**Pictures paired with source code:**
_ _ _ _ _ _ _

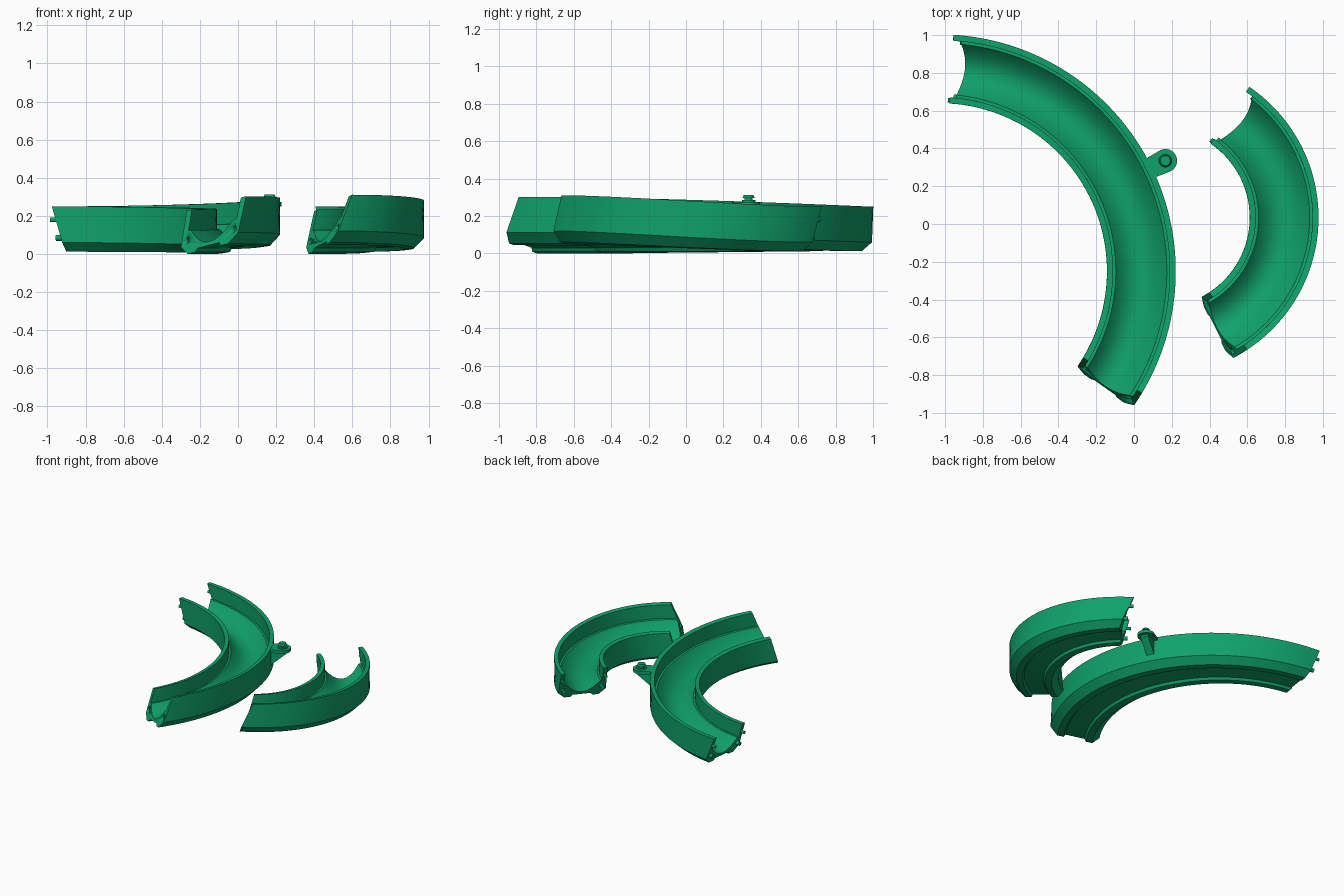
import bpy, bmesh, math
from mathutils import Vector, Matrix

if "Cube" in bpy.data.objects:
    bpy.data.objects.remove(bpy.data.objects["Cube"])

green = bpy.data.materials.new("track_green")
green.diffuse_color = (0.005, 0.36, 0.15, 1)
green.use_nodes = True
green.node_tree.nodes["Principled BSDF"].inputs["Base Color"].default_value = green.diffuse_color

HALF, TOP, LEAN = 0.182, 0.25, 0.35


def finish(name, bm, smooth=True):
    bmesh.ops.recalc_face_normals(bm, faces=bm.faces[:])
    me = bpy.data.meshes.new(name)
    bm.to_mesh(me)
    bm.free()
    me.materials.append(green)
    ob = bpy.data.objects.new(name, me)
    bpy.context.collection.objects.link(ob)
    if smooth:
        bpy.ops.object.select_all(action='DESELECT')
        ob.select_set(True)
        bpy.context.view_layer.objects.active = ob
        bpy.ops.object.shade_smooth_by_angle(angle=math.radians(30))
    return ob


def profile():
    """Trough cross-section: thin walls, ledges, rounded floor, grooved underside."""
    right = [(0.07, 0.03), (0.082, 0.012), (0.13, 0.012), (HALF, 0.06),
             (HALF, TOP), (0.15, TOP), (0.15, 0.14), (0.135, 0.14)]
    floor = []
    for i in range(1, 12):
        u = 0.135 * math.cos(math.pi * i / 12)
        floor.append((u, 0.05 + 0.09 * (u / 0.135) ** 2))
    return right + floor + [(-u, z) for u, z in reversed(right)]


class Track:
    """Arc with slanted ends whose banking grows toward the low-angle end."""

    def __init__(self, cx, cy, r, a0, a1, bank, lift):
        self.c, self.r, self.bank, self.lift = (cx, cy), r, bank, lift
        self.a0 = math.radians(a0)
        self.a1 = math.radians(a1) - LEAN * TOP / r

    def point(self, t, u, z):
        a = self.a0 + (self.a1 - self.a0) * t + LEAN * z / self.r
        b = 1 - t * t * (3 - 2 * t)
        rr = self.r + u
        return Vector((self.c[0] + rr * math.cos(a), self.c[1] + rr * math.sin(a),
                       z + b * (self.lift + self.bank * u / HALF)))

    def sweep(self, name, steps=72):
        bm = bmesh.new()
        rings = [[bm.verts.new(self.point(i / steps, u, z)) for u, z in profile()]
                 for i in range(steps + 1)]
        n = len(rings[0])
        for p, q in zip(rings, rings[1:]):
            for j in range(n):
                k = (j + 1) % n
                bm.faces.new((p[j], p[k], q[k], q[j]))
        bm.faces.new(rings[0])
        bm.faces.new(rings[-1][::-1])
        return finish(name, bm)

    def rods(self, name, t, specs, length):
        """Small cylinders along the track direction, centred on an end."""
        bm = bmesh.new()
        for u, z, rad in specs:
            p = self.point(t, u, z)
            d = self.point(t + 0.01, u, z) - self.point(t - 0.01, u, z)
            m = Matrix.Translation(p) @ d.to_track_quat('Z', 'Y').to_matrix().to_4x4()
            bmesh.ops.create_cone(bm, cap_ends=True, segments=16, radius1=rad,
                                  radius2=rad, depth=length, matrix=m)
        return finish(name, bm)


floor_pegs = [(s * 0.148, 0.085, 0.016) for s in (-1, 1)]
wall_pegs = [(s * 0.166, 0.18, 0.012) for s in (-1, 1)]

big = Track(-1.033, -0.25, 1.072, -35.6, 86.4, 0.038, 0.015)
small = Track(0.14, 0.034, 0.655, -64.4, 55.8, 0.043, 0.018)

for label, track in (("large", big), ("small", small)):
    body = track.sweep(label + "_curved_track")
    track.rods(label + "_connector_pegs", 1, floor_pegs + wall_pegs, 0.06)
    # peg sockets at the opposite end
    cutter = track.rods(label + "_socket_cutter", 0, floor_pegs, 0.07)
    cutter.hide_render = True
    cutter.hide_viewport = True
    mod = body.modifiers.new("sockets", 'BOOLEAN')
    mod.operation, mod.object, mod.solver = 'DIFFERENCE', cutter, 'EXACT'

# side bracket on the outer wall of the large track
ang = math.radians(26)
out = Vector((math.cos(ang), math.sin(ang), 0))
side = Vector((-out.y, out.x, 0))
base = Vector((big.c[0], big.c[1], 0)) + out * (big.r + HALF)
head = base + out * 0.08


def extrude_outline(name, pts, offset):
    bm = bmesh.new()
    f = bm.faces.new([bm.verts.new(p) for p in pts])
    ext = bmesh.ops.extrude_face_region(bm, geom=[f])
    bmesh.ops.translate(bm, vec=offset,
                        verts=[v for v in ext['geom'] if isinstance(v, bmesh.types.BMVert)])
    return finish(name, bm)


low = Vector((0, 0, 0.25))
tab = [base - out * 0.012 - side * 0.055 + low]
for i in range(21):
    a = math.radians(-90 + 9 * i)
    tab.append(head + low + 0.062 * (math.cos(a) * out + math.sin(a) * side))
tab.append(base - out * 0.012 + side * 0.055 + low)
extrude_outline("bracket_tab", tab, Vector((0, 0, 0.024)))

# tapered support under the tab
web = [base - out * 0.012 - side * 0.03 + Vector((0, 0, z)) for z in (0.13, 0.255)]
web += [head + out * 0.03 - side * 0.03 + Vector((0, 0, z)) for z in (0.255, 0.235)]
extrude_outline("bracket_support", web, side * 0.06)

# stud on the tab: collar and flared cap
for name, r1, r2, z0, z1 in (("stud_collar", 0.036, 0.036, 0.27, 0.285),
                             ("stud_neck", 0.022, 0.022, 0.28, 0.30),
                             ("stud_cap", 0.032, 0.026, 0.297, 0.312)):
    bm = bmesh.new()
    bmesh.ops.create_cone(bm, cap_ends=True, segments=28, radius1=r1, radius2=r2,
                          depth=z1 - z0,
                          matrix=Matrix.Translation(head + Vector((0, 0, (z0 + z1) / 2))))
    finish(name, bm)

_ _ _ _ _ _ _

**Exercise description:** Output nothing except an exact copy of the records above, with the images left out.

**Task response:**
import bpy, bmesh, math
from mathutils import Vector, Matrix

if "Cube" in bpy.data.objects:
    bpy.data.objects.remove(bpy.data.objects["Cube"])

green = bpy.data.materials.new("track_green")
green.diffuse_color = (0.005, 0.36, 0.15, 1)
green.use_nodes = True
green.node_tree.nodes["Principled BSDF"].inputs["Base Color"].default_value = green.diffuse_color

HALF, TOP, LEAN = 0.182, 0.25, 0.35


def finish(name, bm, smooth=True):
    bmesh.ops.recalc_face_normals(bm, faces=bm.faces[:])
    me = bpy.data.meshes.new(name)
    bm.to_mesh(me)
    bm.free()
    me.materials.append(green)
    ob = bpy.data.objects.new(name, me)
    bpy.context.collection.objects.link(ob)
    if smooth:
        bpy.ops.object.select_all(action='DESELECT')
        ob.select_set(True)
        bpy.context.view_layer.objects.active = ob
        bpy.ops.object.shade_smooth_by_angle(angle=math.radians(30))
    return ob


def profile():
    """Trough cross-section: thin walls, ledges, rounded floor, grooved underside."""
    right = [(0.07, 0.03), (0.082, 0.012), (0.13, 0.012), (HALF, 0.06),
             (HALF, TOP), (0.15, TOP), (0.15, 0.14), (0.135, 0.14)]
    floor = []
    for i in range(1, 12):
        u = 0.135 * math.cos(math.pi * i / 12)
        floor.append((u, 0.05 + 0.09 * (u / 0.135) ** 2))
    return right + floor + [(-u, z) for u, z in reversed(right)]


class Track:
    """Arc with slanted ends whose banking grows toward the low-angle end."""

    def __init__(self, cx, cy, r, a0, a1, bank, lift):
        self.c, self.r, self.bank, self.lift = (cx, cy), r, bank, lift
        self.a0 = math.radians(a0)
        self.a1 = math.radians(a1) - LEAN * TOP / r

    def point(self, t, u, z):
        a = self.a0 + (self.a1 - self.a0) * t + LEAN * z / self.r
        b = 1 - t * t * (3 - 2 * t)
        rr = self.r + u
        return Vector((self.c[0] + rr * math.cos(a), self.c[1] + rr * math.sin(a),
                       z + b * (self.lift + self.bank * u / HALF)))

    def sweep(self, name, steps=72):
        bm = bmesh.new()
        rings = [[bm.verts.new(self.point(i / steps, u, z)) for u, z in profile()]
                 for i in range(steps + 1)]
        n = len(rings[0])
        for p, q in zip(rings, rings[1:]):
            for j in range(n):
                k = (j + 1) % n
                bm.faces.new((p[j], p[k], q[k], q[j]))
        bm.faces.new(rings[0])
        bm.faces.new(rings[-1][::-1])
        return finish(name, bm)

    def rods(self, name, t, specs, length):
        """Small cylinders along the track direction, centred on an end."""
        bm = bmesh.new()
        for u, z, rad in specs:
            p = self.point(t, u, z)
            d = self.point(t + 0.01, u, z) - self.point(t - 0.01, u, z)
            m = Matrix.Translation(p) @ d.to_track_quat('Z', 'Y').to_matrix().to_4x4()
            bmesh.ops.create_cone(bm, cap_ends=True, segments=16, radius1=rad,
                                  radius2=rad, depth=length, matrix=m)
        return finish(name, bm)


floor_pegs = [(s * 0.148, 0.085, 0.016) for s in (-1, 1)]
wall_pegs = [(s * 0.166, 0.18, 0.012) for s in (-1, 1)]

big = Track(-1.033, -0.25, 1.072, -35.6, 86.4, 0.038, 0.015)
small = Track(0.14, 0.034, 0.655, -64.4, 55.8, 0.043, 0.018)

for label, track in (("large", big), ("small", small)):
    body = track.sweep(label + "_curved_track")
    track.rods(label + "_connector_pegs", 1, floor_pegs + wall_pegs, 0.06)
    # peg sockets at the opposite end
    cutter = track.rods(label + "_socket_cutter", 0, floor_pegs, 0.07)
    cutter.hide_render = True
    cutter.hide_viewport = True
    mod = body.modifiers.new("sockets", 'BOOLEAN')
    mod.operation, mod.object, mod.solver = 'DIFFERENCE', cutter, 'EXACT'

# side bracket on the outer wall of the large track
ang = math.radians(26)
out = Vector((math.cos(ang), math.sin(ang), 0))
side = Vector((-out.y, out.x, 0))
base = Vector((big.c[0], big.c[1], 0)) + out * (big.r + HALF)
head = base + out * 0.08


def extrude_outline(name, pts, offset):
    bm = bmesh.new()
    f = bm.faces.new([bm.verts.new(p) for p in pts])
    ext = bmesh.ops.extrude_face_region(bm, geom=[f])
    bmesh.ops.translate(bm, vec=offset,
                        verts=[v for v in ext['geom'] if isinstance(v, bmesh.types.BMVert)])
    return finish(name, bm)


low = Vector((0, 0, 0.25))
tab = [base - out * 0.012 - side * 0.055 + low]
for i in range(21):
    a = math.radians(-90 + 9 * i)
    tab.append(head + low + 0.062 * (math.cos(a) * out + math.sin(a) * side))
tab.append(base - out * 0.012 + side * 0.055 + low)
extrude_outline("bracket_tab", tab, Vector((0, 0, 0.024)))

# tapered support under the tab
web = [base - out * 0.012 - side * 0.03 + Vector((0, 0, z)) for z in (0.13, 0.255)]
web += [head + out * 0.03 - side * 0.03 + Vector((0, 0, z)) for z in (0.255, 0.235)]
extrude_outline("bracket_support", web, side * 0.06)

# stud on the tab: collar and flared cap
for name, r1, r2, z0, z1 in (("stud_collar", 0.036, 0.036, 0.27, 0.285),
                             ("stud_neck", 0.022, 0.022, 0.28, 0.30),
                             ("stud_cap", 0.032, 0.026, 0.297, 0.312)):
    bm = bmesh.new()
    bmesh.ops.create_cone(bm, cap_ends=True, segments=28, radius1=r1, radius2=r2,
                          depth=z1 - z0,
                          matrix=Matrix.Translation(head + Vector((0, 0, (z0 + z1) / 2))))
    finish(name, bm)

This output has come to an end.